Another popular archived post on editing for your weekend reading pleasure:
Last year, I did a series of posts with some tips on how to polish your manuscript before submission, including:
I thought I’d covered a lot of the familiar editing notes I make in manuscripts across these, but recently when out with a group of my lovely clients, they were laughing about all getting tattoos of ‘and how does that make your character feel?’ because that is apparently something I’ve said to all of them on many occasions!
I’m known for preferring character-led books with a strong voice, so usually I’m looking for characters with big personalities who lay their emotions out for all to see. I don’t want passive characters who just observe the world around them, so I suppose I do use this editing note quite a bit.
I use this note when something happens in the narrative and the main character (MC) doesn’t react to it. For example:
He moved closer to me, so close that I could feel the warmth of his breath on my cheek. This was it, time for my dreams to become reality. I pressed my lips to his.
“What the…?” He jumped up startled. “Sorry, I didn’t mean…”
“Oh, no it was me! I’m sorry.”
“No, no, it’s fine. Let’s just put the movie on.”
He dropped back on the sofa and wrapped his arm around me, like nothing had happened.

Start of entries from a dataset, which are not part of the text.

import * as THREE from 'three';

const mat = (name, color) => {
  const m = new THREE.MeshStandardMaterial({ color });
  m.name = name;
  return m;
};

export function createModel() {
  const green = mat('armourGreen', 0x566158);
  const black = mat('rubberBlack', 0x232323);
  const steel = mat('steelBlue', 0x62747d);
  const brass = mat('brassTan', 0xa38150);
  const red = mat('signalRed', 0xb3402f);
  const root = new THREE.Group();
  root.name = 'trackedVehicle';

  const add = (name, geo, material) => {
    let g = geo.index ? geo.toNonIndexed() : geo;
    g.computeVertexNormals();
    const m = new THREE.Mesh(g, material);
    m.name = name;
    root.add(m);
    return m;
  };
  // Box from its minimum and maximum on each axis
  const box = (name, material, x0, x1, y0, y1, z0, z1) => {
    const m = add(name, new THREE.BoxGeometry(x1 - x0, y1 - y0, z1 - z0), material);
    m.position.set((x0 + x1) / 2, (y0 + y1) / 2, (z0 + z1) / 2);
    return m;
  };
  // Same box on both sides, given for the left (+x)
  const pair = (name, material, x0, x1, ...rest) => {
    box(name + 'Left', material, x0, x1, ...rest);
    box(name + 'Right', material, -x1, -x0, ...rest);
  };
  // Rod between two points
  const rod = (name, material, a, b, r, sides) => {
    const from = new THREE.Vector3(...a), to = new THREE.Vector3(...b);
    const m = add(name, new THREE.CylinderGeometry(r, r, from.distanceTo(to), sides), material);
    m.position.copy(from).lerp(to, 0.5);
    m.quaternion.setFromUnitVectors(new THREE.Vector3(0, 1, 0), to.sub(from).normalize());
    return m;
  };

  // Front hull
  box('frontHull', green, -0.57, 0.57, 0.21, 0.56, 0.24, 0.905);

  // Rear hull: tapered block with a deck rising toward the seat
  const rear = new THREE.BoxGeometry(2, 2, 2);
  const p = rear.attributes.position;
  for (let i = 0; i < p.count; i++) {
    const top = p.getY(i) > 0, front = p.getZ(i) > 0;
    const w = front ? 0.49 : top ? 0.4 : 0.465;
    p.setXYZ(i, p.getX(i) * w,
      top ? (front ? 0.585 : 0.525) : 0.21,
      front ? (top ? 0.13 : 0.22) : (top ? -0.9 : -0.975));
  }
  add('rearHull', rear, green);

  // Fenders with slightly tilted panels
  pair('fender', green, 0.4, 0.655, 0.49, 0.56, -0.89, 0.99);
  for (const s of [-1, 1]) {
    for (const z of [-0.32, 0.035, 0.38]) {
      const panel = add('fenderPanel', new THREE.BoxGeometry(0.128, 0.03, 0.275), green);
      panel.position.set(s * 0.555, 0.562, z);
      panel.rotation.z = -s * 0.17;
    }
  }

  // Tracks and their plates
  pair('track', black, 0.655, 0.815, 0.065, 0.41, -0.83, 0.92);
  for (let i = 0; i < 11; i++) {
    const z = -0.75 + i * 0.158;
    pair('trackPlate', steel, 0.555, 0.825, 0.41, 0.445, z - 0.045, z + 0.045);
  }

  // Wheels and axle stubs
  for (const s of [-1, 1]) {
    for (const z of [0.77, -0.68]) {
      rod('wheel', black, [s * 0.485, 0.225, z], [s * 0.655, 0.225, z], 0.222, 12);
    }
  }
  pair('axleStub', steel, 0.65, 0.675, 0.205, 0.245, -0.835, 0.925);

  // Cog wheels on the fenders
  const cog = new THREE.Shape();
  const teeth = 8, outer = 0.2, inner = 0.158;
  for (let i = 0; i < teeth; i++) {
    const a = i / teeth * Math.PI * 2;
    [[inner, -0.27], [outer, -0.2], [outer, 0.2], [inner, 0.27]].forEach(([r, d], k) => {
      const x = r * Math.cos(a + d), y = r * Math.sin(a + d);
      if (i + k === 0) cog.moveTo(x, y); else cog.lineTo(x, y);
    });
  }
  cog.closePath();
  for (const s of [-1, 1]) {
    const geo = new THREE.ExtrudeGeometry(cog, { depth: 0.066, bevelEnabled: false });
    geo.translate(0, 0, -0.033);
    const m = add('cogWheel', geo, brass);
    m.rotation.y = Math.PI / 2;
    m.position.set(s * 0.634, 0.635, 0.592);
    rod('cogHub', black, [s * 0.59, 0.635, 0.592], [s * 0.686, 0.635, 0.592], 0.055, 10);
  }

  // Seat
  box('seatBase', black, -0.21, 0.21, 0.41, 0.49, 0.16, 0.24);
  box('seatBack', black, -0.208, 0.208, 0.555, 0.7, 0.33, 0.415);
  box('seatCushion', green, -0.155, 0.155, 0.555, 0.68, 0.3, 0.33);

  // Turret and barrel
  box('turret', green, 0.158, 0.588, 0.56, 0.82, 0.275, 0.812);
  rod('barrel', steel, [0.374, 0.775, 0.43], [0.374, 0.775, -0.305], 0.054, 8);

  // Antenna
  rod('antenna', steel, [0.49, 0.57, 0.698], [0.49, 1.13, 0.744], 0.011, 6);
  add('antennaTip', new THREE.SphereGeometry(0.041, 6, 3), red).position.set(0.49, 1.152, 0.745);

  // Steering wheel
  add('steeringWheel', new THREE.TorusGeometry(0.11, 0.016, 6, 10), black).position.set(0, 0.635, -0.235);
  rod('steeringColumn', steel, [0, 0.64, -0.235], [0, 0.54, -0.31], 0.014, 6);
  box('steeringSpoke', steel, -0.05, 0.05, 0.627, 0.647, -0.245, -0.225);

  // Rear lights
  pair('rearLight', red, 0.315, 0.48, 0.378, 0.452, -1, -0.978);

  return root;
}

So in this quickly dashed off example, the POV character should be confused, embarrassed, angry or something! She needs to react to what has happened, and let the reader know how she is feeling. Otherwise we’re left guessing. This reaction could be done physically – ‘I felt blood rush to my cheeks.’ Or it could be a mix of emotional and physical: ‘My stomach churned as embarrassment mixed with the pizza now threatening a comeback.’ But we need to get inside her head.
Another example is when I see the MC witnessing dialogue between other characters. ‘Mum said X, Dad said Y, Mum said Z,’ etc. The MC is observing the interaction between other characters, but not reacting to what she’s observing. You need to break into this dialogue with the MC’s thoughts on what is being said.
Think about it like this – in every scene, a net hangs over everything your MC can see and hear. So when any movement or sound happens, a ripple effect means the MC is affected by this movement or sound. How does this make her feel?
People are constantly thinking and making decisions all the time and you don’t want to overload your narrative with too many feels, but you can’t just have your characters just observe, especially in first-person POV.
With third-person POV, you need to watch out even more for scenes where the MC is just observing and not interacting with what is going on around them. Anyone who has ever read any of Rainbow Rowell’s books will know that you can get tons of emotion and feels from third-person POV MCs if done well. Read her books if you want a masterclass on this!
So when editing, look back at your key scenes and ask yourself, ‘And how does that make my character feel?’
And clients, if you’re reading this, please don’t get those tattoos!